Workers devastated as Edinburgh Council axes BlindCraft

Share this article

DISABLED workers were today coming to terms with the "devastating" decision to close their factory permanently in 30 days' time after council leaders said they had no option but to wield the axe.

The decision to close the BlindCraft factory in Craigmillar came at a council meeting that saw the Liberal Democrat/SNP budget, which includes 32 million of cuts, approved on the casting vote of the Lord Provost, after all opposition councillors voted against it.

The move to close BlindCraft, which employs dozens of blind and disabled people among its 53 staff, happened as a result of workers rejecting a rescue deal last week that would have seen them work a three-day week.

City leaders have now formally served the company with 30 days' notice after saying there was no way of making the factory viable without the change to working hours.

Joe Mann, secretary of the National League of the Blind and Disabled, which is part of Community union, said: "The shock and shame of today's decision will reverberate around Scotland. BlindCraft should not come to an end after surviving for over 200 years. As the oldest workshop of its kind in Europe, it stands as a great testament to Scottish industry and disability employment."

Trade union leaders and local residents had earlier fought to block the move.

BlindCraft employee and community representative David Anderson, 44, who suffers from cerebellar ataxia and has worked for the company for nearly 14 years, said: "Being employed in BlindCraft has helped me feed and raise my family. This is something I would struggle to do if I was just on benefits. I am proud that, even though I am disabled, I continue to support my family.

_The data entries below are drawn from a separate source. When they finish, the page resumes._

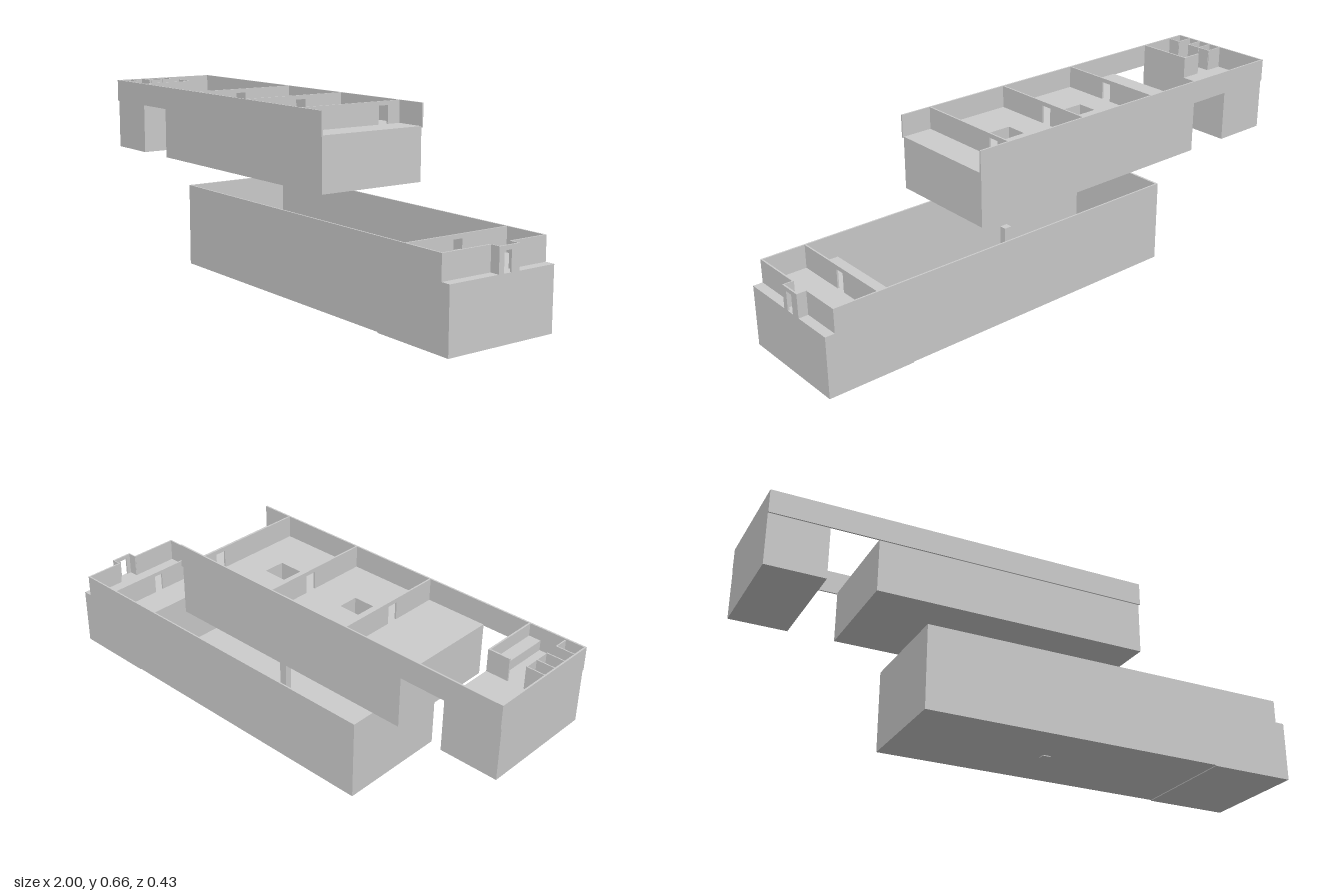
import * as THREE from 'three';

const material = new THREE.MeshStandardMaterial({ color: 0xcccccc, flatShading: true });
const T = 0.006; // thin wall thickness

export function createModel() {
  const model = new THREE.Group();

  const add = (parent, name, geometry) => {
    const mesh = new THREE.Mesh(geometry, material);
    mesh.name = name;
    parent.add(mesh);
    return mesh;
  };
  // Box given by its lower and upper limits on each axis
  const box = (parent, name, x0, x1, y0, y1, z0, z1) => {
    const g = new THREE.BoxGeometry(x1 - x0, y1 - y0, z1 - z0);
    g.translate((x0 + x1) / 2, (y0 + y1) / 2, (z0 + z1) / 2);
    return add(parent, name, g);
  };
  // Horizontal slab with rectangular openings [x0, x1, z0, z1]
  const slab = (parent, name, [x0, x1, z0, z1], y0, y1, openings) => {
    const outline = (path, a, b, c, d) =>
      path.moveTo(a, -d).lineTo(b, -d).lineTo(b, -c).lineTo(a, -c).closePath();
    const shape = new THREE.Shape();
    outline(shape, x0, x1, z0, z1);
    for (const o of openings) {
      const hole = new THREE.Path();
      outline(hole, ...o);
      shape.holes.push(hole);
    }
    const g = new THREE.ExtrudeGeometry(shape, { depth: y1 - y0, bevelEnabled: false });
    g.rotateX(-Math.PI / 2).translate(0, y0, 0);
    return add(parent, name, g);
  };
  // Cross wall at x with a doorway from z0 to z1 under a lintel
  const doorWall = (parent, name, x, y0, y1, zBack, zFront, z0, z1) => {
    const wall = new THREE.Group();
    wall.name = name;
    parent.add(wall);
    box(wall, 'wallBack', x - T / 2, x + T / 2, y0, y1, zBack, z0);
    box(wall, 'wallFront', x - T / 2, x + T / 2, y0, y1, z1, zFront);
    box(wall, 'lintel', x - T / 2, x + T / 2, y1 - 0.015, y1, z0, z1);
  };

  // ---- Lower storey ----
  const lower = new THREE.Group();
  lower.name = 'lowerStorey';
  model.add(lower);
  const L = { top: 0.305, floor: 0.22, z0: -0.213, z1: 0.215 };

  // Tall open hall
  box(lower, 'hallFloor', -0.44, 0.68, 0.003, 0.008, L.z0, L.z1);
  box(lower, 'hallEndWall', -0.44, -0.432, 0.003, L.top, L.z0, L.z1);
  box(lower, 'backWall', -0.44, 0.965, 0.003, L.top, L.z0, L.z0 + T);
  box(lower, 'frontWall', -0.44, 0.965, 0.003, L.top, L.z1 - T, L.z1);
  box(lower, 'pole', 0.085, 0.115, 0, 0.22, 0, 0.026);

  // Raised rooms beside the hall
  box(lower, 'raisedBase', 0.68, 1, 0, L.floor, L.z0, L.z1);
  doorWall(lower, 'roomPartition', 0.8, L.floor, L.top, L.z0, L.z1, -0.016, 0.02);
  box(lower, 'endWallBack', 0.959, 0.965, L.floor, L.top, L.z0, -0.062);
  box(lower, 'endWallFront', 0.959, 0.965, L.floor, L.top, 0.021, L.z1);

  // Entrance porch
  box(lower, 'porchSideBack', 0.96, 1, L.floor, L.top, -0.063, -0.059);
  box(lower, 'porchSideFront', 0.96, 1, L.floor, L.top, 0.017, 0.021);
  doorWall(lower, 'porchDoorWall', 0.997, L.floor, L.top, -0.062, 0.02, -0.03, 0);

  // ---- Upper storey ----
  const upper = new THREE.Group();
  upper.name = 'upperStorey';
  model.add(upper);
  const U = { top: 0.66, floor: 0.58, base: 0.388, z0: -0.213, z1: 0.215 };

  // Two bases with an open gap between them, and two floor hatches
  const hatchA = [-0.285, -0.205, -0.03, 0.045];
  const hatchB = [0.055, 0.145, -0.035, 0.045];
  box(upper, 'smallBase', -1, -0.79, U.base, U.floor, -0.209, 0.21);
  slab(upper, 'mainBase', [-0.62, 0.386, -0.209, 0.21], U.base, U.floor, [hatchA, hatchB]);
  slab(upper, 'hatchShaft', [-0.29, -0.2, -0.035, 0.05], 0.367, U.base, [hatchA]);

  // Outer walls, open at the right-hand end
  box(upper, 'backWall', -1, 0.39, 0.576, U.top, U.z0, U.z0 + T);
  box(upper, 'frontWall', -1, 0.39, 0.576, U.top, U.z1 - T, U.z1);
  box(upper, 'endWall', -1, -1 + T, 0.576, U.top, U.z0, U.z1);

  // Partitions: x, doorway start, doorway end
  for (const [x, d0, d1] of [[-0.39, -0.005, 0.035], [-0.06, -0.045, -0.005], [0.27, -0.155, -0.115]])
    doorWall(upper, 'partition', x, U.floor, U.top, U.z0, U.z1, d0, d1);

  // Washroom: stalls, screen walls and counter
  for (const z of [0, 0.052, 0.104, 0.156])
    box(upper, 'stallDivider', -1, -0.93, U.floor, U.top, z - 0.002, z + 0.002);
  for (const z of [0, 0.052, 0.156])
    box(upper, 'stallFront', -0.932, -0.928, U.floor, U.top, z, z + 0.048);
  box(upper, 'screenWall', -0.87, -0.79, U.floor, U.top, -0.003, 0.003);
  box(upper, 'screenEndWall', -0.796, -0.79, U.floor, U.top, 0, U.z1);
  box(upper, 'counter', -0.84, -0.796, U.floor, 0.615, 0.003, U.z1 - T);

  return model;
}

"The effect of BlindCraft closing will be truly devastating for me and my family."

Council leaders were criticised by opposition councillors and union leaders for not doing enough to save the company. But economic development leader Tom Buchanan said he had contacted social enterprise firms such as Forth Sector, as well as a number of local businesses, to see if anyone could help save the company. He also said council chiefs had looked at specialising the company as a "no toxin" bed specialist but a business plan couldn't support the venture.

A 30-day consultation period will give private firms and other groups a last opportunity to rescue the firm, which has been relying on a 1 million-a-year subsidy from the council.

The wider Lib Dem/SNP budget, which the Evening News revealed yesterday, includes massive cuts to schools, reducing wheelie bin collections to fortnightly, closing half of the city's public toilets and charging more to park, was passed despite the unprecedented step of the Conservative and Green opposition groups both supporting Labour's budget.

The administration budget was only passed because of the casting vote of Lord Provost George Grubb, who had been off work ill last week and was at risk of missing the crunch meeting.

Councillor Andrew Burns, leader of the Labour group on the council, said: "It is the first time since the move to multi-member wards and the new electoral system that the casting vote has been required. That's an indictment of how the administration has managed the process."